I have been painting for a very long time! If you had seen my original work you would never in a million years put my name to it.
I learned how to paint ultra-realistically and would spend months in a studio producing carefully set up still life studies, or working from photographs. I fully appreciated that this was an important part of my learning process, however in the back of my mind I was not satisfied by anything I produced. I couldn't help thinking I was simply copying reality, I wasn't producing anything I felt was painterly or the real me!
Nor was I happy being stuck indoors painting all the time!
The point I am making is that we all find our own way of working. Growth takes a lot of experimentation, thousands of failures and tears of frustration. Not forgetting the enormous financial investment it takes when you consider all the products we use in the process, all end up burnt or thrown away.
It is hard sometimes to see the value in every failure, and we need reminding that it is all part of the process! So please know if you are struggling and feel like you are going round in circles this is normal, we all go through it! Keep going, you will get there. The truth is we become the best at what we do the most of, there is no shortcut for experience, the practicing and growth never ends....
I am not sure if it was a reaction to my initial training, however my painting style nowadays is loose.

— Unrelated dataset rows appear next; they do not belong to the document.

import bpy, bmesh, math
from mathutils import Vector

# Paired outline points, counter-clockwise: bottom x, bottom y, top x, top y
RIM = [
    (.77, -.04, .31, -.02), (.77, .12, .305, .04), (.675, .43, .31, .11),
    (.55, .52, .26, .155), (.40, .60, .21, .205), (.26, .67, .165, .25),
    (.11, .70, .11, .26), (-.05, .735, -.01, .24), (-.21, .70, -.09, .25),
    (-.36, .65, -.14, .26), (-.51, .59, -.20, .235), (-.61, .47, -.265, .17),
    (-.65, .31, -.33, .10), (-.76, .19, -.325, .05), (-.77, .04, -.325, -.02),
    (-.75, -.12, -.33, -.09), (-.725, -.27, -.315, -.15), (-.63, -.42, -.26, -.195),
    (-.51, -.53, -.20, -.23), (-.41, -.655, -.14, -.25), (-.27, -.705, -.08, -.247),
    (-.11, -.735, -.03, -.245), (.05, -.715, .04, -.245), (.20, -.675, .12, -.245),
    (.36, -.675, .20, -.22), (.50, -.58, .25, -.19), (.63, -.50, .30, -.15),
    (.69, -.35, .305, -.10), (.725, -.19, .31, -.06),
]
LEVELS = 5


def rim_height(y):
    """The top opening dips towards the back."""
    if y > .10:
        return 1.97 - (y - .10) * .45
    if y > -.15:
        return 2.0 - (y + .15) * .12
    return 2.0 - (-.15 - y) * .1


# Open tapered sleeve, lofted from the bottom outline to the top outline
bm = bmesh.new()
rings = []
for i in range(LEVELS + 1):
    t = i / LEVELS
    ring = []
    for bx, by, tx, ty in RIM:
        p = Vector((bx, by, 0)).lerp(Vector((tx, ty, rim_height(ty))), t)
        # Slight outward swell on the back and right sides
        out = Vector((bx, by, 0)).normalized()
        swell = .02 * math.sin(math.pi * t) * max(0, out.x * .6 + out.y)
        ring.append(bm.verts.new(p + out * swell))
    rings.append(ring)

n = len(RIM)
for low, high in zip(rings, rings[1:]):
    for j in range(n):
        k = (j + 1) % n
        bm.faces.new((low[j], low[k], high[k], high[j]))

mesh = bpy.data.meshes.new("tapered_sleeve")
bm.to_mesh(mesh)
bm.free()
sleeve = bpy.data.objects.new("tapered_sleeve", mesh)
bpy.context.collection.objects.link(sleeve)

I aim to reduce everything down to its bare essentials. Because I am now of the mind that spelling everything out is not necessary, I do not feel it makes a painting better to do so.
For the style of painting I do I have learned the reverse is true, the less I spell out the more the viewer will see for themselves. I take great satisfaction in experiencing how differently the viewer sees, most of which simply isn't there at all!
'Oh I like those sheep' - (no sheep in it).
'I love the people walking through that field, it reminds me of' - (no people)
It is interesting, for we all make assumptions according to what we have learned shapes to be. By the age of 7 or 8 years we know how most things look, and our brain has developed an encyclopedia of forms. Consider how easily we read abbreviated texts made up of 2 or 3 letters. Experience shows us what is being said, we all fill in the gaps according to our own individual life experiences!
It's the same with art, for me that is now the whole point...